Saved entries
____

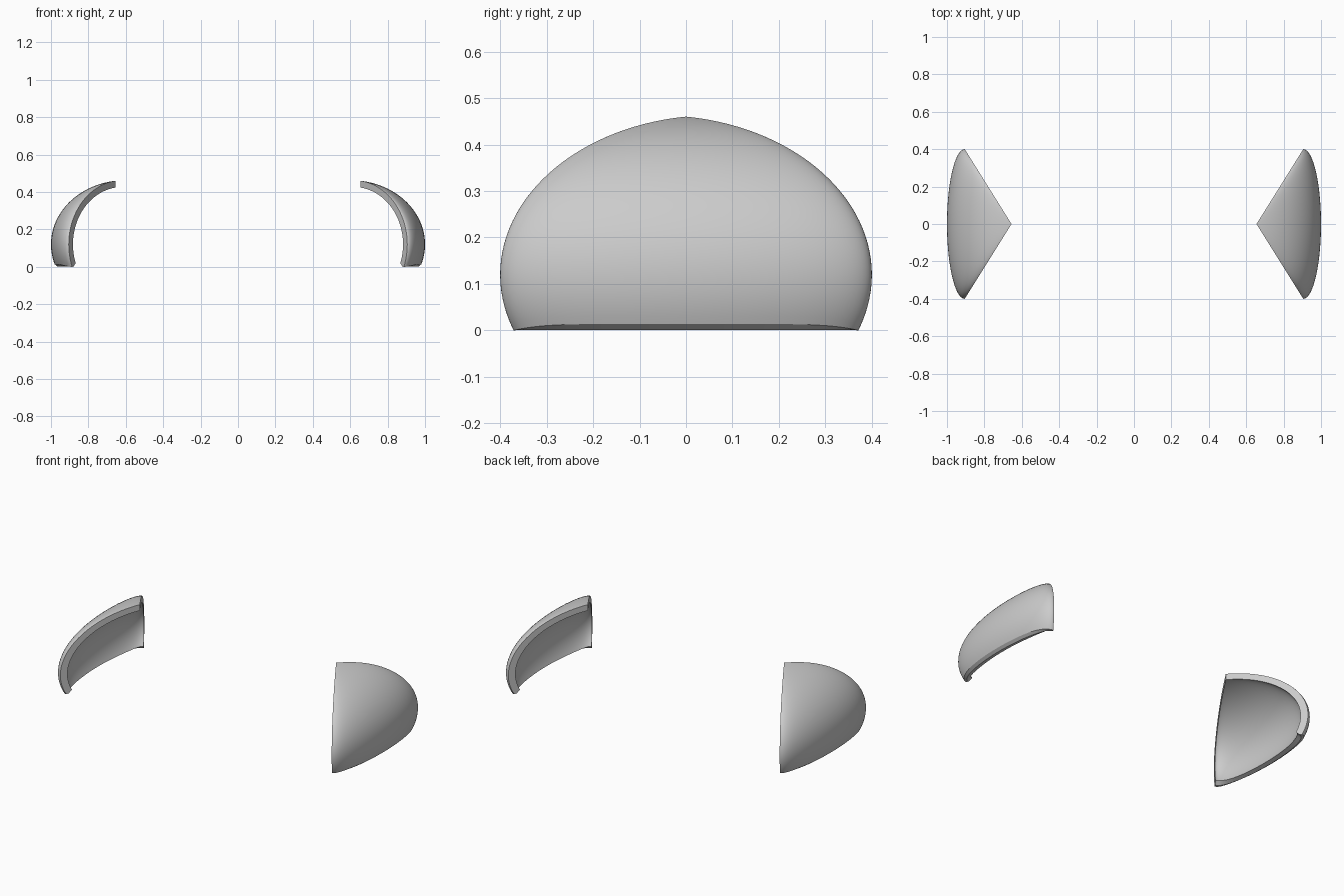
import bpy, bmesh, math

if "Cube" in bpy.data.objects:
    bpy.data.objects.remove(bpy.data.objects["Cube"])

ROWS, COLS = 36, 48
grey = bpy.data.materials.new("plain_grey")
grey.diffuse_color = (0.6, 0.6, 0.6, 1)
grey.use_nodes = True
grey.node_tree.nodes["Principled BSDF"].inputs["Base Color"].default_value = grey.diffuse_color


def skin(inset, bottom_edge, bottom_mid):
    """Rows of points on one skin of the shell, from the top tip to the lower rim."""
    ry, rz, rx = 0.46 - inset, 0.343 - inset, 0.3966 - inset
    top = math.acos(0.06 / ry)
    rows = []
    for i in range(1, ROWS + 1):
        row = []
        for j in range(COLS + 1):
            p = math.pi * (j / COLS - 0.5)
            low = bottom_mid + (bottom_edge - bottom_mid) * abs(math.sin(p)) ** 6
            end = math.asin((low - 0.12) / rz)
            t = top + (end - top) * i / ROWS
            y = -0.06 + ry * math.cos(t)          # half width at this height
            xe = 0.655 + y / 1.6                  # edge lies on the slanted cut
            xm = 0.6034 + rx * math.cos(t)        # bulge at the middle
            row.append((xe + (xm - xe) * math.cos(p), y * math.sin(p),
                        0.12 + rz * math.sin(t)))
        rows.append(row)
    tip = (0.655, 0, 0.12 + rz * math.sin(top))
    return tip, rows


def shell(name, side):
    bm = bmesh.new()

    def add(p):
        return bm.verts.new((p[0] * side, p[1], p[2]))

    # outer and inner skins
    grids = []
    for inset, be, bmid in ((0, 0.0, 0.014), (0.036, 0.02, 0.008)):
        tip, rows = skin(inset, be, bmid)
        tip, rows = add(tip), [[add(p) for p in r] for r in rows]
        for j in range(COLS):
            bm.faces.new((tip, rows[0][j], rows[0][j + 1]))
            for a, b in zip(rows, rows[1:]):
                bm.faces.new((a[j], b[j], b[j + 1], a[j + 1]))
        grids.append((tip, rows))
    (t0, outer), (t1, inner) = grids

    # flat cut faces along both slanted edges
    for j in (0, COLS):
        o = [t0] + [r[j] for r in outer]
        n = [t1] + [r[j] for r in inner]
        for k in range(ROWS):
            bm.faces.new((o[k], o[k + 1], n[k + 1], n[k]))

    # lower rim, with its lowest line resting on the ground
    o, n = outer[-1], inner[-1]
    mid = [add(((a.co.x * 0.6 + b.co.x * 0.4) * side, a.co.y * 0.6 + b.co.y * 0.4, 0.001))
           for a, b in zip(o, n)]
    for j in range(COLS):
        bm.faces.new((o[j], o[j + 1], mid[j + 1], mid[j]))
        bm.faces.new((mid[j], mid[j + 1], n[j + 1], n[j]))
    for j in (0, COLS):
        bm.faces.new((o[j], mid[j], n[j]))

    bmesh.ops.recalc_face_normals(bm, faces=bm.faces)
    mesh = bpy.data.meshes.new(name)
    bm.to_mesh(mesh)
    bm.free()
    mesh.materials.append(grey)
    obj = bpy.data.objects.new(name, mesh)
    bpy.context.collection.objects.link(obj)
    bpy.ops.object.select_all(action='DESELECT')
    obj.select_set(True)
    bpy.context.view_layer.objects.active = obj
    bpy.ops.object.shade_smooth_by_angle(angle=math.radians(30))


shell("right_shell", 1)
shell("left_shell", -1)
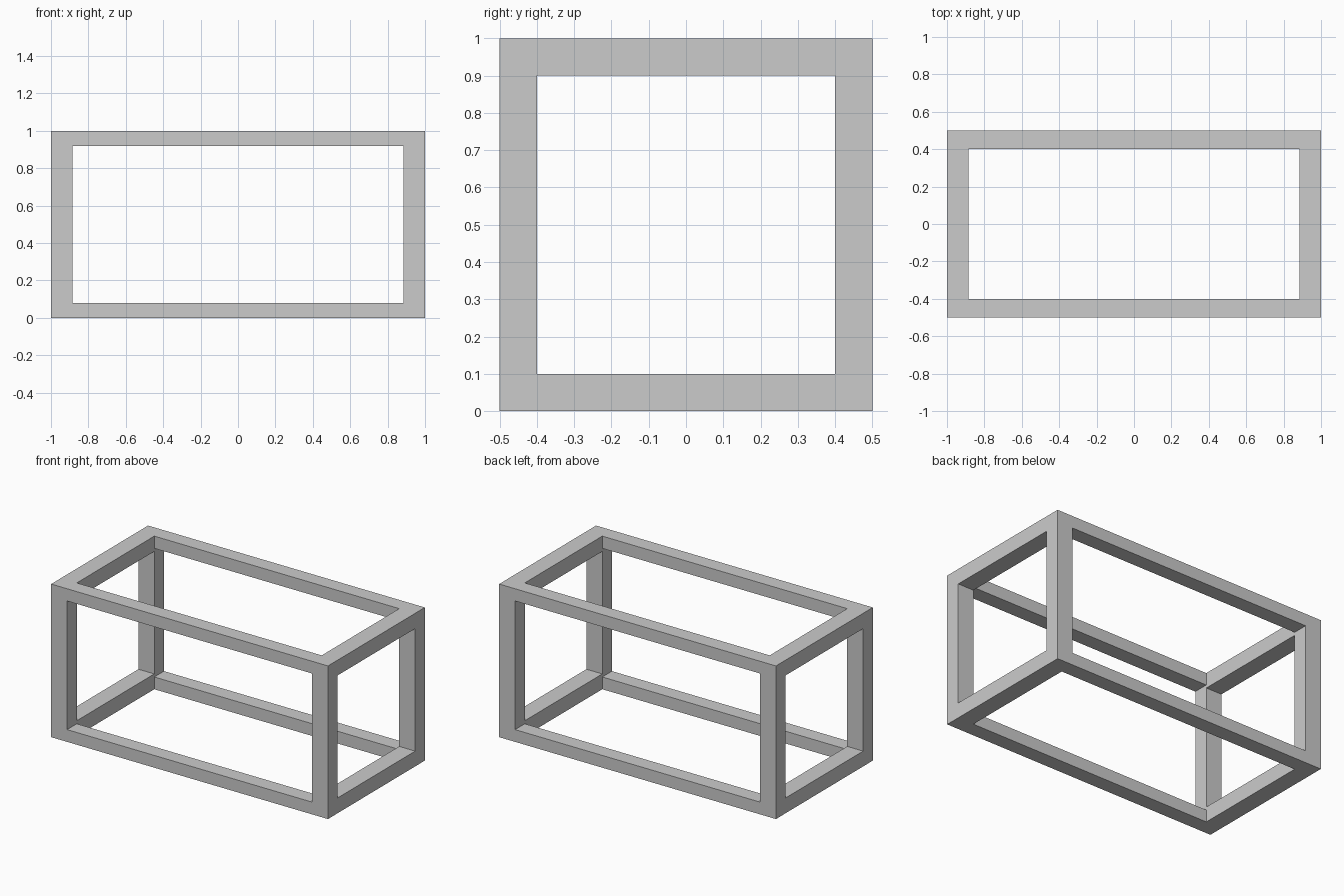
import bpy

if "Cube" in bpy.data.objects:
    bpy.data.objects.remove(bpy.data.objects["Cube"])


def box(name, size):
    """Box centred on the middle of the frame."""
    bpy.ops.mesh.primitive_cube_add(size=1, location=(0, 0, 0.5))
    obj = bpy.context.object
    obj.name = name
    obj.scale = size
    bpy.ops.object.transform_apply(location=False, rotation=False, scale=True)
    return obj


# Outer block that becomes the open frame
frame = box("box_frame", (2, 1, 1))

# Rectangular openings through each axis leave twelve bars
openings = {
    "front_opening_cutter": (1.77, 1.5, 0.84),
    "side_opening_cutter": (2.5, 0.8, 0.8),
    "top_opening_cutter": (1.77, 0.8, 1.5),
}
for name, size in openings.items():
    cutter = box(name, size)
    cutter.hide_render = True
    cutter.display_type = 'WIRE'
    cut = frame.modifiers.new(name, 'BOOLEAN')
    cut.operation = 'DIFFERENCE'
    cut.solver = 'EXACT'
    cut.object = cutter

____

* [What you have to do]:
The records above, minus their pictures, are to be returned word for word.

* [Answer section]:
import bpy, bmesh, math

if "Cube" in bpy.data.objects:
    bpy.data.objects.remove(bpy.data.objects["Cube"])

ROWS, COLS = 36, 48
grey = bpy.data.materials.new("plain_grey")
grey.diffuse_color = (0.6, 0.6, 0.6, 1)
grey.use_nodes = True
grey.node_tree.nodes["Principled BSDF"].inputs["Base Color"].default_value = grey.diffuse_color


def skin(inset, bottom_edge, bottom_mid):
    """Rows of points on one skin of the shell, from the top tip to the lower rim."""
    ry, rz, rx = 0.46 - inset, 0.343 - inset, 0.3966 - inset
    top = math.acos(0.06 / ry)
    rows = []
    for i in range(1, ROWS + 1):
        row = []
        for j in range(COLS + 1):
            p = math.pi * (j / COLS - 0.5)
            low = bottom_mid + (bottom_edge - bottom_mid) * abs(math.sin(p)) ** 6
            end = math.asin((low - 0.12) / rz)
            t = top + (end - top) * i / ROWS
            y = -0.06 + ry * math.cos(t)          # half width at this height
            xe = 0.655 + y / 1.6                  # edge lies on the slanted cut
            xm = 0.6034 + rx * math.cos(t)        # bulge at the middle
            row.append((xe + (xm - xe) * math.cos(p), y * math.sin(p),
                        0.12 + rz * math.sin(t)))
        rows.append(row)
    tip = (0.655, 0, 0.12 + rz * math.sin(top))
    return tip, rows


def shell(name, side):
    bm = bmesh.new()

    def add(p):
        return bm.verts.new((p[0] * side, p[1], p[2]))

    # outer and inner skins
    grids = []
    for inset, be, bmid in ((0, 0.0, 0.014), (0.036, 0.02, 0.008)):
        tip, rows = skin(inset, be, bmid)
        tip, rows = add(tip), [[add(p) for p in r] for r in rows]
        for j in range(COLS):
            bm.faces.new((tip, rows[0][j], rows[0][j + 1]))
            for a, b in zip(rows, rows[1:]):
                bm.faces.new((a[j], b[j], b[j + 1], a[j + 1]))
        grids.append((tip, rows))
    (t0, outer), (t1, inner) = grids

    # flat cut faces along both slanted edges
    for j in (0, COLS):
        o = [t0] + [r[j] for r in outer]
        n = [t1] + [r[j] for r in inner]
        for k in range(ROWS):
            bm.faces.new((o[k], o[k + 1], n[k + 1], n[k]))

    # lower rim, with its lowest line resting on the ground
    o, n = outer[-1], inner[-1]
    mid = [add(((a.co.x * 0.6 + b.co.x * 0.4) * side, a.co.y * 0.6 + b.co.y * 0.4, 0.001))
           for a, b in zip(o, n)]
    for j in range(COLS):
        bm.faces.new((o[j], o[j + 1], mid[j + 1], mid[j]))
        bm.faces.new((mid[j], mid[j + 1], n[j + 1], n[j]))
    for j in (0, COLS):
        bm.faces.new((o[j], mid[j], n[j]))

    bmesh.ops.recalc_face_normals(bm, faces=bm.faces)
    mesh = bpy.data.meshes.new(name)
    bm.to_mesh(mesh)
    bm.free()
    mesh.materials.append(grey)
    obj = bpy.data.objects.new(name, mesh)
    bpy.context.collection.objects.link(obj)
    bpy.ops.object.select_all(action='DESELECT')
    obj.select_set(True)
    bpy.context.view_layer.objects.active = obj
    bpy.ops.object.shade_smooth_by_angle(angle=math.radians(30))


shell("right_shell", 1)
shell("left_shell", -1)
import bpy

if "Cube" in bpy.data.objects:
    bpy.data.objects.remove(bpy.data.objects["Cube"])


def box(name, size):
    """Box centred on the middle of the frame."""
    bpy.ops.mesh.primitive_cube_add(size=1, location=(0, 0, 0.5))
    obj = bpy.context.object
    obj.name = name
    obj.scale = size
    bpy.ops.object.transform_apply(location=False, rotation=False, scale=True)
    return obj


# Outer block that becomes the open frame
frame = box("box_frame", (2, 1, 1))

# Rectangular openings through each axis leave twelve bars
openings = {
    "front_opening_cutter": (1.77, 1.5, 0.84),
    "side_opening_cutter": (2.5, 0.8, 0.8),
    "top_opening_cutter": (1.77, 0.8, 1.5),
}
for name, size in openings.items():
    cutter = box(name, size)
    cutter.hide_render = True
    cutter.display_type = 'WIRE'
    cut = frame.modifiers.new(name, 'BOOLEAN')
    cut.operation = 'DIFFERENCE'
    cut.solver = 'EXACT'
    cut.object = cutter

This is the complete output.